*What is required*: Show every line of the data where the word "collar" can be found.

Dataset entries:

--*--

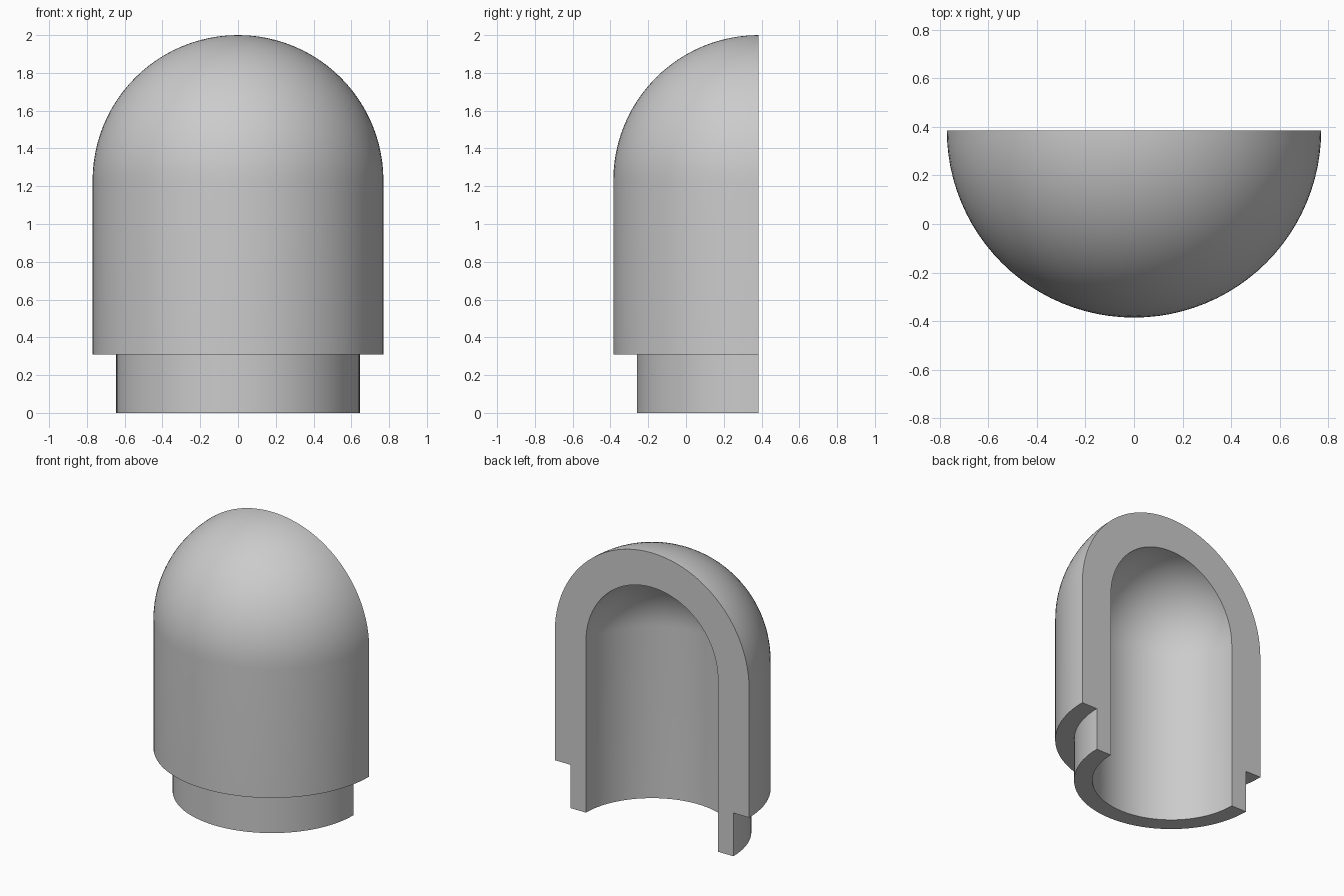
import bpy, bmesh
from math import pi, sin, cos
from mathutils import Vector

cube = bpy.data.objects.get("Cube")
if cube:
    bpy.data.objects.remove(cube, do_unlink=True)

OUTER, NECK, INNER = 0.77, 0.645, 0.523   # radii
STEP_Z, DOME_Z = 0.31, 1.23               # collar underside, dome centre
BACK = 0.385                              # y of the flat cut plane
ARC, TURN = 24, 48                        # dome and half-turn segments

grey = bpy.data.materials.new("plain_grey")
grey.use_nodes = True
colour = (0.6, 0.6, 0.6, 1)
grey.diffuse_color = colour
grey.node_tree.nodes["Principled BSDF"].inputs["Base Color"].default_value = colour


def dome(radius):
    """Quarter arc from the side up to the axis."""
    angles = [pi / 2 * i / ARC for i in range(ARC + 1)]
    return [(radius * cos(a), DOME_Z + radius * sin(a)) for a in angles]


# Wall section: outer dome, collar step, neck, then the bore and inner dome
section = dome(OUTER)[::-1] + [(OUTER, STEP_Z), (NECK, STEP_Z), (NECK, 0), (INNER, 0)] + dome(INNER)

bm = bmesh.new()
verts = [bm.verts.new((r, BACK, z)) for r, z in section]
edges = [bm.edges.new(pair) for pair in zip(verts, verts[1:])]

# Half turn around the upright axis, through the front
bmesh.ops.spin(bm, geom=verts + edges, cent=Vector((0, BACK, 0)), axis=(0, 0, 1),
               angle=-pi, steps=TURN, use_duplicate=False)
bmesh.ops.remove_doubles(bm, verts=bm.verts[:], dist=0.0005)

# Flat cut face across the wall
rim = [e for e in bm.edges if len(e.link_faces) == 1]
bmesh.ops.contextual_create(bm, geom=rim)
bmesh.ops.recalc_face_normals(bm, faces=bm.faces[:])

mesh = bpy.data.meshes.new("half_domed_shell")
bm.to_mesh(mesh)
bm.free()
mesh.materials.append(grey)
shell = bpy.data.objects.new("half_domed_shell", mesh)
bpy.context.collection.objects.link(shell)

bpy.ops.object.select_all(action='DESELECT')
shell.select_set(True)
bpy.context.view_layer.objects.active = shell
bpy.ops.object.shade_smooth_by_angle(angle=pi / 6)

--*--

*Answer box*:
STEP_Z, DOME_Z = 0.31, 1.23               # collar underside, dome centre
# Wall section: outer dome, collar step, neck, then the bore and inner dome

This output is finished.